What is expected → Pull out every line with the word "front" from the entries below.

Information provided →
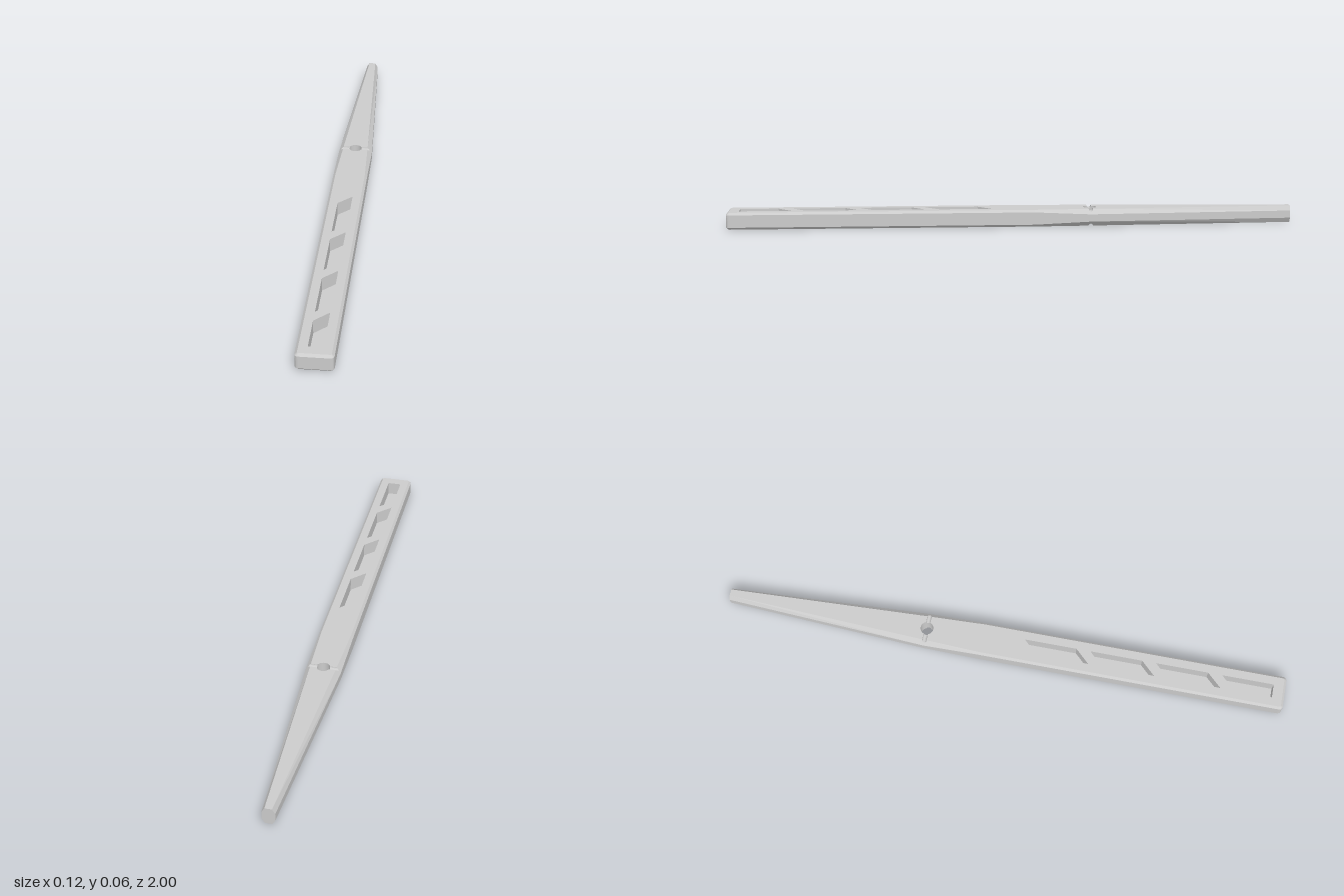
import * as THREE from 'three';

const H = 0.06;                           // overall thickness
const PIVOT = -0.28, HOLE = 0.023, GROOVE = 0.008;
const CHAMFER = 0.008, CORNER = 0.013, HALF = 0.061;
const lerp = THREE.MathUtils.lerp;
const material = new THREE.MeshStandardMaterial({ color: 0xcccccc });

// Depth of the cross groove at a given z
const grooveDepth = z => Math.sqrt(Math.max(0, GROOVE ** 2 - (z - PIVOT) ** 2));

// Section of the bar: outer and inner half widths, chamfer height, groove depth
function station(z) {
  let xo = HALF, xi, ye;
  if (z < PIVOT) {
    const t = (z + 1) / (PIVOT + 1);
    xo = lerp(0.022, HALF, t);
    xi = lerp(0.012, 0.045, t);
    ye = 0.017;
  } else {
    const t = Math.min(1, (z - PIVOT) / 0.2);
    xi = lerp(0.045, HALF - CHAMFER, t);
    ye = lerp(0.017, CHAMFER, t);
  }
  const d = grooveDepth(z);
  return { xo, xi: lerp(xi, xo, d / ye), zo: z, zi: z, ye, d };
}

// Flat-faced mesh from quads given as four [x, y, z] corners
function quadMesh(name, quads) {
  const pos = [];
  for (const [a, b, c, d] of quads) pos.push(...a, ...b, ...c, ...a, ...c, ...d);
  const geo = new THREE.BufferGeometry();
  geo.setAttribute('position', new THREE.Float32BufferAttribute(pos, 3));
  geo.computeVertexNormals();
  const mesh = new THREE.Mesh(geo, material);
  mesh.name = name;
  return mesh;
}

// Horizontal face from [x, z] points, facing up or down
function plate(name, points, y, up, holes = []) {
  const s = up ? -1 : 1;
  const toVec = pts => pts.map(([x, z]) => new THREE.Vector2(x, s * z));
  const shape = new THREE.Shape(toVec(points));
  for (const h of holes) shape.holes.push(new THREE.Path(toVec(h)));
  const geo = new THREE.ShapeGeometry(shape).rotateX(s * Math.PI / 2);
  const mesh = new THREE.Mesh(geo, material);
  mesh.position.y = y;
  mesh.name = name;
  return mesh;
}

export function createModel() {
  const group = new THREE.Group();
  group.name = 'taperedHandle';

  // Stations along one side, from the narrow tip to the rounded butt
  const groove = [];
  for (let i = 0; i <= 10; i++) groove.push(station(PIVOT - GROOVE * Math.cos(i / 10 * Math.PI)));
  const butt = [];
  for (let i = 0; i <= 8; i++) {
    const a = i / 8 * Math.PI / 2, c = Math.cos(a), s = Math.sin(a), r = CORNER - CHAMFER;
    butt.push({
      xo: HALF - CORNER + CORNER * c, zo: 1 - CORNER + CORNER * s,
      xi: HALF - CORNER + r * c, zi: 1 - CORNER + r * s, ye: CHAMFER, d: 0,
    });
  }
  const back = [station(-1), groove[0]];
  const front = [groove[10], station(-0.08), ...butt];
  const side = [back[0], ...groove, ...front.slice(1)];
  const flip = list => [...list].reverse().map(p => ({ ...p, xo: -p.xo, xi: -p.xi }));

  // Chamfered outer wall around the whole outline
  const loop = [...side, ...flip(side)];
  const levels = p => [
    [p.xi, p.d, p.zi], [p.xo, p.ye, p.zo], [p.xo, H - p.ye, p.zo], [p.xi, H - p.d, p.zi],
  ];
  const walls = [];
  loop.forEach((p, i) => {
    const a = levels(p), b = levels(loop[(i + 1) % loop.length]);
    for (let k = 0; k < 3; k++) walls.push([a[k], a[k + 1], b[k + 1], b[k]]);
  });
  group.add(quadMesh('outerWall', walls));

  // Slanted pockets sunk into the grip; the last one is squared off
  const w = 0.024, floorY = 0.012, pockets = [];
  for (let i = 0; i < 4; i++) {
    const z = 0.07 + i * 0.235, end = i === 3;
    pockets.push([[w, z], [w, end ? 0.957 : z + 0.185], [-w, end ? 0.957 : z + 0.235], [-w, z + 0.048]]);
  }
  for (const pts of pockets) {
    group.add(plate('pocketFloor', pts, floorY, true));
    group.add(quadMesh('pocketWall', pts.map(([x, z], i) => {
      const [x2, z2] = pts[(i + 1) % 4];
      return [[x2, floorY, z2], [x2, H, z2], [x, H, z], [x, floorY, z]];
    })));
  }

  // Flat faces on either side of the groove, cut round the pivot hole
  const arc = sign => {
    const start = Math.asin(GROOVE / HOLE), pts = [];
    for (let i = 0; i <= 20; i++) {
      const t = lerp(Math.PI - start, start, i / 20);
      pts.push([HOLE * Math.cos(t), PIVOT + sign * HOLE * Math.sin(t)]);
    }
    return pts;
  };
  const inner = list => list.map(p => [p.xi, p.zi]);
  const gripOutline = [...inner(front), ...inner(flip(front)), ...arc(1)];
  const tipOutline = [...inner([...back].reverse()), ...inner(flip([...back].reverse())), ...arc(-1)];
  group.add(plate('gripTop', gripOutline, H, true, pockets));
  group.add(plate('gripBottom', gripOutline, 0, false));
  group.add(plate('tipTop', tipOutline, H, true));
  group.add(plate('tipBottom', tipOutline, 0, false));

  // Round cross grooves on both faces, left and right of the hole
  const strips = [];
  const holeX = z => Math.sqrt(HOLE ** 2 - (z - PIVOT) ** 2);
  for (let i = 0; i < 10; i++) {
    const p = groove[i], q = groove[i + 1];
    for (const sx of [1, -1]) for (const top of [true, false]) {
      const at = (x, s) => [sx * x, top ? H - s.d : s.d, s.zi];
      const quad = [at(holeX(p.zi), p), at(holeX(q.zi), q), at(q.xi, q), at(p.xi, p)];
      strips.push((sx > 0) === top ? quad : quad.reverse());
    }
  }
  group.add(quadMesh('crossGrooves', strips));

  // Pivot hole wall, its rims following the grooves
  const wall = new THREE.CylinderGeometry(HOLE, HOLE, H, 64, 1, true);
  const pos = wall.attributes.position;
  for (let i = 0; i < pos.count; i++) {
    const d = grooveDepth(pos.getZ(i) + PIVOT);
    pos.setY(i, pos.getY(i) > 0 ? H - d : d);
  }
  const holeMaterial = material.clone();
  holeMaterial.side = THREE.DoubleSide;
  const hole = new THREE.Mesh(wall, holeMaterial);
  hole.position.z = PIVOT;
  hole.name = 'pivotHole';
  group.add(hole);

  return group;
}
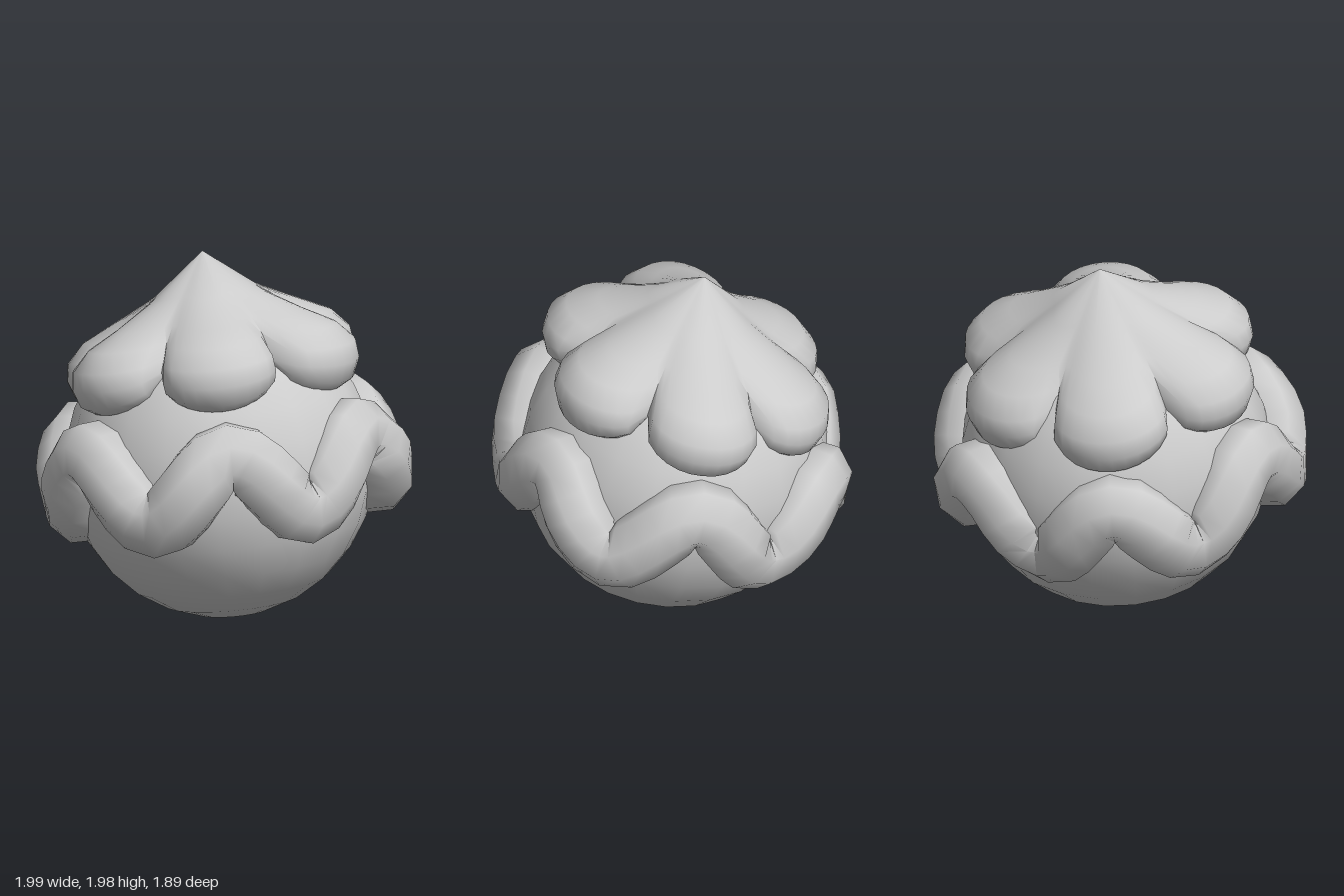
import * as THREE from 'three';
import { toCreasedNormals } from 'three/addons/utils/BufferGeometryUtils.js';

const material = new THREE.MeshStandardMaterial({ color: 0xcccccc, side: THREE.DoubleSide });

function part(name, geometry) {
  const mesh = new THREE.Mesh(geometry, material);
  mesh.name = name;
  return mesh;
}

// Radius of the band's centre line every 15 degrees from front to back, mirrored
const halfRadii = [0.75, 0.795, 0.785, 0.855, 0.825, 0.825, 0.805, 0.815, 0.765, 0.815, 0.8, 0.775, 0.705];
const radii = [...halfRadii, ...halfRadii.slice(1, -1).reverse()];

// Centre line of the band: six crests and six troughs
function bandPoint(a) {
  const u = THREE.MathUtils.euclideanModulo(a / (Math.PI * 2), 1) * radii.length;
  const k = Math.floor(u) % radii.length;
  const blend = THREE.MathUtils.smoothstep(u - Math.floor(u), 0, 1);
  const r = THREE.MathUtils.lerp(radii[k], radii[(k + 1) % radii.length], blend);
  const y = -0.172 * Math.cos(6 * a) - 0.025 * Math.cos(a) ** 2 + 0.004;
  return new THREE.Vector3(r * Math.sin(a), y, r * Math.cos(a));
}

// Eight-sided torus whose sections are moved onto the wavy centre line,
// mitred where neighbouring strands meet at a crest or trough
function wavyBand() {
  const sides = 8, segments = 72, thickness = 0.195, sector = Math.PI / 6;
  const geometry = new THREE.TorusGeometry(1, thickness, sides, segments);
  const pos = geometry.attributes.position;
  for (let i = 0; i < pos.count; i++) {
    const step = i % (segments + 1) % segments;
    const a = step / segments * Math.PI * 2;
    const v = (Math.floor(i / (segments + 1)) % sides + 0.5) / sides * Math.PI * 2;
    const out = new THREE.Vector3(Math.sin(a), 0, Math.cos(a));
    const tangent = bandPoint(a + 0.01).sub(bandPoint(a - 0.01));
    const up = out.clone().cross(tangent).normalize();
    const p = bandPoint(a)
      .addScaledVector(out, thickness * Math.cos(v))
      .addScaledVector(up, thickness * Math.sin(v));
    const turn = Math.atan2(p.x * out.z - p.z * out.x, p.x * out.x + p.z * out.z);
    const start = Math.floor(step / 6) * sector - a;
    const angle = a + (step % 6 === 0 ? 0 : THREE.MathUtils.clamp(turn, start, start + sector));
    const r = Math.hypot(p.x, p.z);
    pos.setXYZ(i, r * Math.sin(angle), p.y, r * Math.cos(angle));
  }
  return toCreasedNormals(geometry, 1.1);
}

// Pointed cap: the section blends between a petal's middle and the notch beside it,
// sharply at the rim and softly towards the tip; the back petals droop
function petalCap() {
  const petal = [[0.6, 0.42], [0.74, 0.38], [0.81, 0.42], [0.85, 0.52], [0.84, 0.62],
    [0.75, 0.72], [0.58, 0.8], [0.3, 0.93], [0, 1.155]];
  const notch = [[0.5, 0.55], [0.58, 0.57], [0.6, 0.58], [0.61, 0.6], [0.57, 0.66],
    [0.52, 0.74], [0.43, 0.82], [0.26, 0.95], [0, 1.155]];
  const softness = [0.5, 0.5, 0.5, 0.5, 0.5, 0.8, 1.5, 2, 2];
  const segments = 72;
  const geometry = new THREE.LatheGeometry(petal.map(p => new THREE.Vector2(...p)), segments);
  const pos = geometry.attributes.position;
  for (let i = 0; i < pos.count; i++) {
    const j = i % petal.length;
    const a = Math.floor(i / petal.length) / segments * Math.PI * 2;
    const w = Math.abs(Math.sin(3 * a)) ** softness[j];
    const r = THREE.MathUtils.lerp(notch[j][0], petal[j][0], w);
    const y = THREE.MathUtils.lerp(notch[j][1], petal[j][1], w);
    const z = 0.96 * r * Math.cos(a);
    pos.setXYZ(i, r * Math.sin(a), y + z * (z < 0 ? 0.08 : 0.02), z + 0.015);
  }
  return toCreasedNormals(geometry, 1.1);
}

export function createModel() {
  const model = new THREE.Group();
  model.name = 'cappedBall';

  // Everything shares one axis that leans slightly to the back
  const tilted = new THREE.Group();
  tilted.name = 'tiltedBody';
  tilted.position.set(0, 0.83, -0.01);
  tilted.rotation.x = -0.16;
  tilted.add(
    part('body', new THREE.SphereGeometry(0.835, 20, 14)),
    part('wavyBand', wavyBand()),
    part('petalCap', petalCap()),
  );
  model.add(tilted);
  return model;
}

The answer →
  const front = [groove[10], station(-0.08), ...butt];
  const side = [back[0], ...groove, ...front.slice(1)];
  const gripOutline = [...inner(front), ...inner(flip(front)), ...arc(1)];
// Radius of the band's centre line every 15 degrees from front to back, mirrored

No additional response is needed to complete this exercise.